A hub may refer to any of the following:
1. When referring to a network, a hub is the most basic networking device that connects multiple computers or other network devices together. Unlike a network switch or router, a network hub has no routing tables or intelligence on where to send information and broadcasts all network data across each connection. Most hubs can detect basic network errors, such as collisions, but having all information broadcast to multiple ports is a security risk and causes bottlenecks. In the past, network hubs were popular because they were cheaper than a switch or router. Today, switches do not cost much more than a hub and are a much better solution for any network.
Do hubs have an IP address?
No. A hub is a basic (dumb device) and does not need an IP address.
2. In general, a hub refers to a hardware device that enables multiple devices or connections to connect to a computer. An example is a USB hub, which allows multiple USB devices to connect to one computer, even though that computer may only have a few USB connections. Pictured is an example of a USB hub.
In the Device Manager, the root hub is your computer and the first USB hub.
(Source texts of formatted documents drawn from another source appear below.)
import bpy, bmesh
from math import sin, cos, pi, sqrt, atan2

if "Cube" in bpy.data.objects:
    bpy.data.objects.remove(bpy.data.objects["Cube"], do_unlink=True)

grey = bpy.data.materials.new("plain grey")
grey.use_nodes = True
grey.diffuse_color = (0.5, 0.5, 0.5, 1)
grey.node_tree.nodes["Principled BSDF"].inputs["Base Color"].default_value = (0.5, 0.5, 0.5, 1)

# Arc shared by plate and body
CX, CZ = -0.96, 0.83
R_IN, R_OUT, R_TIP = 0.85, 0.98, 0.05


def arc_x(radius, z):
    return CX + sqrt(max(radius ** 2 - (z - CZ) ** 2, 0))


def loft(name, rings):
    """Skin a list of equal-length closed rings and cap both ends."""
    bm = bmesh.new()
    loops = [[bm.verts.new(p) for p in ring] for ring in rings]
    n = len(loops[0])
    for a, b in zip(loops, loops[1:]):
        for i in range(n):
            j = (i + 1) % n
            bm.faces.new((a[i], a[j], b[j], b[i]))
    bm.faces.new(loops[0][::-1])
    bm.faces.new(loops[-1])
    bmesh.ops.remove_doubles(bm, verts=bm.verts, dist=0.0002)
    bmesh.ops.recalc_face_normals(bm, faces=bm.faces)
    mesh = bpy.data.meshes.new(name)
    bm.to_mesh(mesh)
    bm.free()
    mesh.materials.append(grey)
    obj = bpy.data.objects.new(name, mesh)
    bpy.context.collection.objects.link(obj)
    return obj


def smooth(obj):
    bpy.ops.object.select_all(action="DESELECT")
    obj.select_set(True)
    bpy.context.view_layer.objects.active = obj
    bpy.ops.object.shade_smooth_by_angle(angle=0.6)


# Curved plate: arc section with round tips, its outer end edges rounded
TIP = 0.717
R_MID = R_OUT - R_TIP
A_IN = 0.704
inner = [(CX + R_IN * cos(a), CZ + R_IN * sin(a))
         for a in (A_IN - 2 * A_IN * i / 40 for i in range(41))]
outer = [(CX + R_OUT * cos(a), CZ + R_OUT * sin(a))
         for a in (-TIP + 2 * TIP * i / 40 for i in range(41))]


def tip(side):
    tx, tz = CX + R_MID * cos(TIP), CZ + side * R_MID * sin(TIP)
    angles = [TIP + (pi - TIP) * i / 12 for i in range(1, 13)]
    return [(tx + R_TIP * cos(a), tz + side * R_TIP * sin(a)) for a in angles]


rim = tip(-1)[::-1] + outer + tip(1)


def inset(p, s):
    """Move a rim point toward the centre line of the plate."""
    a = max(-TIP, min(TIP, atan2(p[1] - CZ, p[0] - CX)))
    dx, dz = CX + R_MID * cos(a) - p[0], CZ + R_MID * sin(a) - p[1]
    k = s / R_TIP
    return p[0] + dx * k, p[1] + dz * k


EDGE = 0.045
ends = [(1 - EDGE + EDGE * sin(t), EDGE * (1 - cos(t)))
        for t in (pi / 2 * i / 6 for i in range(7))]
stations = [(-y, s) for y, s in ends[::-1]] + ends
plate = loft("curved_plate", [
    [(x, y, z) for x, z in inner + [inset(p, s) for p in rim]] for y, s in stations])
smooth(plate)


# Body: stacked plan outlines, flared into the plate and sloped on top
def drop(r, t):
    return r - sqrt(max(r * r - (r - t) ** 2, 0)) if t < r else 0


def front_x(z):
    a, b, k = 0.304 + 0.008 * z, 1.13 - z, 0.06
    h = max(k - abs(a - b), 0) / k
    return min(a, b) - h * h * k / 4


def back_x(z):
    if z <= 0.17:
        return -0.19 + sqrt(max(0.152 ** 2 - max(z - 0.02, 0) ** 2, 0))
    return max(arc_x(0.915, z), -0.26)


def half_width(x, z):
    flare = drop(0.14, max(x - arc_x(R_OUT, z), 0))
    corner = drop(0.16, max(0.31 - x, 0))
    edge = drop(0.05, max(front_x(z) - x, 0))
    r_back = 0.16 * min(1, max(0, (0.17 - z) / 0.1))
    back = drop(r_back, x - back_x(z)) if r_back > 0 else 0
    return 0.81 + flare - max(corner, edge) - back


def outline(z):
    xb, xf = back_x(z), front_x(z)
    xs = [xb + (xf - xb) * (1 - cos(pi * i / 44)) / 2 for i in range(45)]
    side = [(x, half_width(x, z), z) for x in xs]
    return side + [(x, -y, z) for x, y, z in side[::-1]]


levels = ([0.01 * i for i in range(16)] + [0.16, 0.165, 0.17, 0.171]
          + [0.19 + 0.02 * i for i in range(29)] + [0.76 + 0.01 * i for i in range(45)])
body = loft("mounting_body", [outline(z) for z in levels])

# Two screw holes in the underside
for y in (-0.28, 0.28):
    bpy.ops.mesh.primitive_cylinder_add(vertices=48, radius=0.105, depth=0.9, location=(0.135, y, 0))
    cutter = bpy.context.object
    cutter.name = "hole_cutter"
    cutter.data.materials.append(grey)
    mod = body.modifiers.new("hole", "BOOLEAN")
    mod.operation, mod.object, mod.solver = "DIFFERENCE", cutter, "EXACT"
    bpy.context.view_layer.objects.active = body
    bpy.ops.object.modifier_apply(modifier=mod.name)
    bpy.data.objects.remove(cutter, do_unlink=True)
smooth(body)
Another example of a hub is a FireWire hub, which allows multiple FireWire devices to connect to a computer.